Attending Evolution, the premier international conference for evolutionary biology, had a big influence on my recently spawned, yet still vague, choice to pursue a career in evolutionary biology. Held in Austin, Texas this year and the largest conference in its field, Evolution is a joint event for three major societies: the American Society of Naturalists, the Society for the Study of Evolution, and the Society of Systematic Biologists.
I have been lucky enough to attend the SciPy conference two years in a row. The conference is focused on scientific computing in Python, and is attended by hundreds of researchers from fields ranging from computer science and software engineering to biology and physics. The format of the conference is chock-full with a slew of different activities and forums. There are tutorials, keynote speeches, seminars, lightning talks, “birds of a feather” (BoF) sessions (where people sharing a common interest participate in a moderated forum focused on a particular challenge), code sprints, poster presentations, and job fairs. This year, schedule conflicts limited my participation to only the “main event” days, so I missed the tutorials (held on days preceding the main event) and sprints (following the main event). But there was still plenty to keep me occupied!
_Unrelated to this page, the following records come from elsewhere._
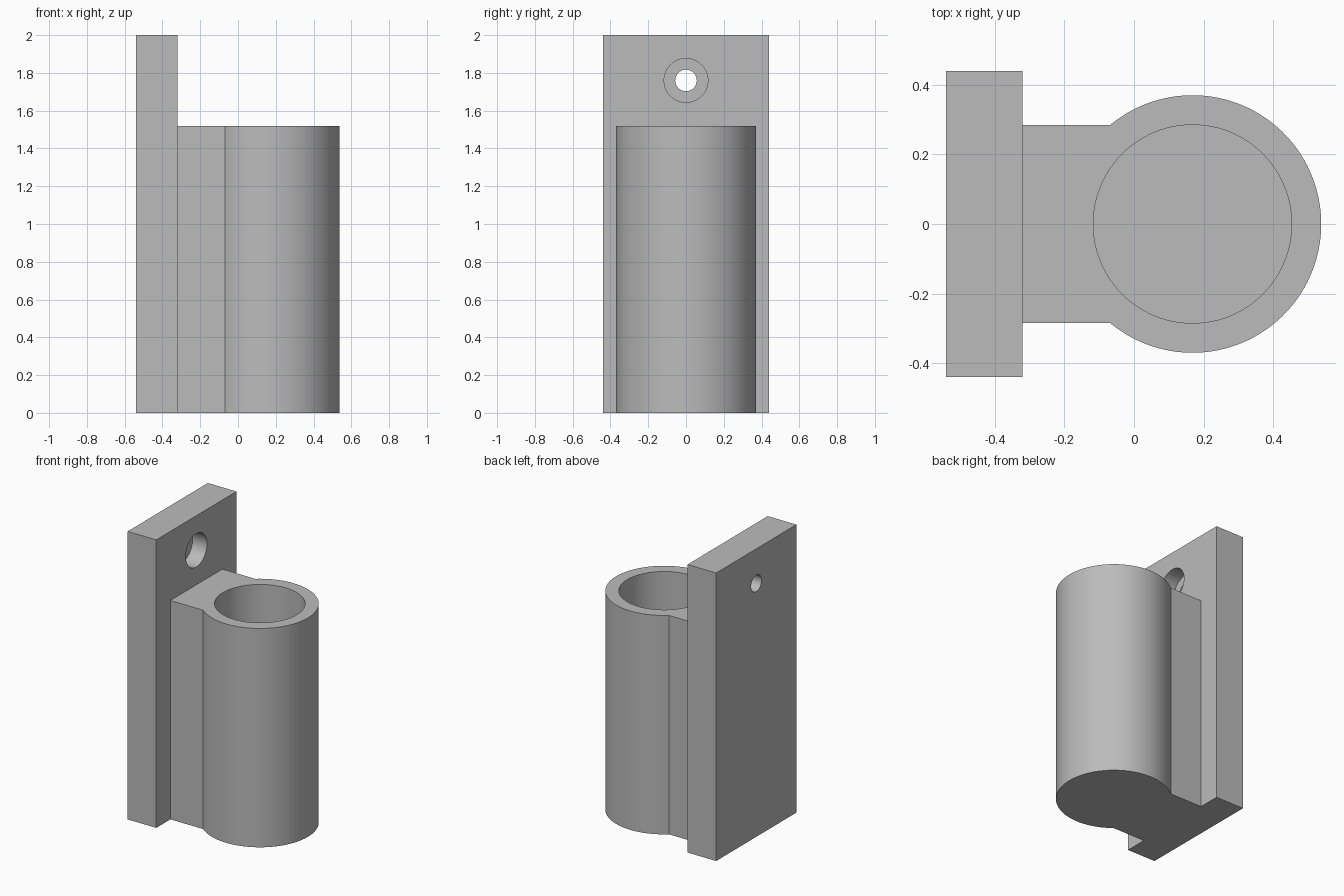
import bpy, bmesh, math
from mathutils import Matrix

cube = bpy.data.objects.get("Cube")
if cube:
    bpy.data.objects.remove(cube, do_unlink=True)

grey = bpy.data.materials.new("plain grey")
grey.use_nodes = True
colour = (0.5, 0.5, 0.5, 1)
grey.diffuse_color = colour
grey.node_tree.nodes["Principled BSDF"].inputs["Base Color"].default_value = colour

# Main dimensions
PLATE_BACK, PLATE_FRONT, PLATE_HALF, PLATE_TOP = -0.54, -0.32, 0.44, 2.0
TUBE_X, TUBE_R, BORE_R, TUBE_TOP, FLOOR = 0.168, 0.37, 0.285, 1.52, 0.09
HOLE_Z, HOLE_R, RECESS_R, RECESS_DEPTH = 1.76, 0.057, 0.116, 0.11


def finish(bm, name):
    bmesh.ops.recalc_face_normals(bm, faces=bm.faces[:])
    mesh = bpy.data.meshes.new(name)
    bm.to_mesh(mesh)
    bm.free()
    mesh.materials.append(grey)
    obj = bpy.data.objects.new(name, mesh)
    bpy.context.collection.objects.link(obj)
    return obj


def prism(name, outline, height):
    bm = bmesh.new()
    face = bm.faces.new([bm.verts.new((x, y, 0)) for x, y in outline])
    top = bmesh.ops.extrude_face_region(bm, geom=[face])["geom"]
    verts = [v for v in top if isinstance(v, bmesh.types.BMVert)]
    bmesh.ops.translate(bm, verts=verts, vec=(0, 0, height))
    return finish(bm, name)


def cylinder(name, radius, depth, centre, along_x=False):
    bm = bmesh.new()
    turn = Matrix.Rotation(math.pi / 2, 4, "Y") if along_x else Matrix()
    bmesh.ops.create_cone(bm, cap_ends=True, segments=96, radius1=radius,
                          radius2=radius, depth=depth,
                          matrix=Matrix.Translation(centre) @ turn)
    return finish(bm, name)


def combine(target, other, operation):
    mod = target.modifiers.new(operation.lower(), "BOOLEAN")
    mod.operation, mod.solver, mod.object = operation, "EXACT", other
    bpy.context.view_layer.objects.active = target
    bpy.ops.object.modifier_apply(modifier=mod.name)
    bpy.data.objects.remove(other, do_unlink=True)


# Wall plate
bracket = prism("wall_bracket", [(PLATE_BACK, -PLATE_HALF), (PLATE_FRONT, -PLATE_HALF),
                                 (PLATE_FRONT, PLATE_HALF), (PLATE_BACK, PLATE_HALF)], PLATE_TOP)

# Round holder with its flat-sided neck, drawn as one outline
reach = math.pi - math.asin(BORE_R / TUBE_R)
steps = 96
arc = [(TUBE_X + TUBE_R * math.cos(a), TUBE_R * math.sin(a))
       for a in (reach * (2 * i / steps - 1) for i in range(steps + 1))]
inside = PLATE_FRONT - 0.1
holder = prism("holder", [(inside, -BORE_R)] + arc + [(inside, BORE_R)], TUBE_TOP)
combine(bracket, holder, "UNION")

# Blind bore
depth = TUBE_TOP - FLOOR + 0.1
combine(bracket, cylinder("bore", BORE_R, depth, (TUBE_X, 0, FLOOR + depth / 2)), "DIFFERENCE")

# Screw hole with a round recess for the head
combine(bracket, cylinder("screw_hole", HOLE_R, 0.6, (PLATE_BACK, 0, HOLE_Z), True), "DIFFERENCE")
combine(bracket, cylinder("screw_recess", RECESS_R, 2 * RECESS_DEPTH,
                          (PLATE_FRONT, 0, HOLE_Z), True), "DIFFERENCE")

# Smooth the round walls, keep the edges sharp
bpy.ops.object.select_all(action="DESELECT")
bracket.select_set(True)
bpy.context.view_layer.objects.active = bracket
bpy.ops.object.shade_smooth_by_angle(angle=math.radians(30))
This past June, I had the wonderful opportunity to attend and present at the International Conference on Network Science (“NetSci”) in Zaragoza, Spain. NetSci is a profoundly interdisciplinary conference and one that every year attracts top researchers from a wide variety of disciplines, from Physics to Biology, Computer Science to Economics, all united by a common interest in Network Science.
A few weeks ago, and thanks to support from IQ Biology travel funds, I had an opportunity to visit the University of California, San Diego. Plans changed (un)fortunately for the trip, and it got cut short (more on this below), but it was an exciting visit nonetheless.
The National Science Foundation recently announced the recipients of their coveted 2014 Graduate Research Fellowship awards. These prestigious awards have been given since 1952 to graduate students who show a demonstrated potential for significant achievements in science and engineering. Two students from the BioFrontiers Institute’s Interdisciplinary Quantitative Biology PhD Program, Ryan Langendorf and Eric Kightley, received fellowships.
CU Boulder's winning iGEM team to go to the world stage of the premiere synthetic biology competition.
IQ Biology, interdisciplinary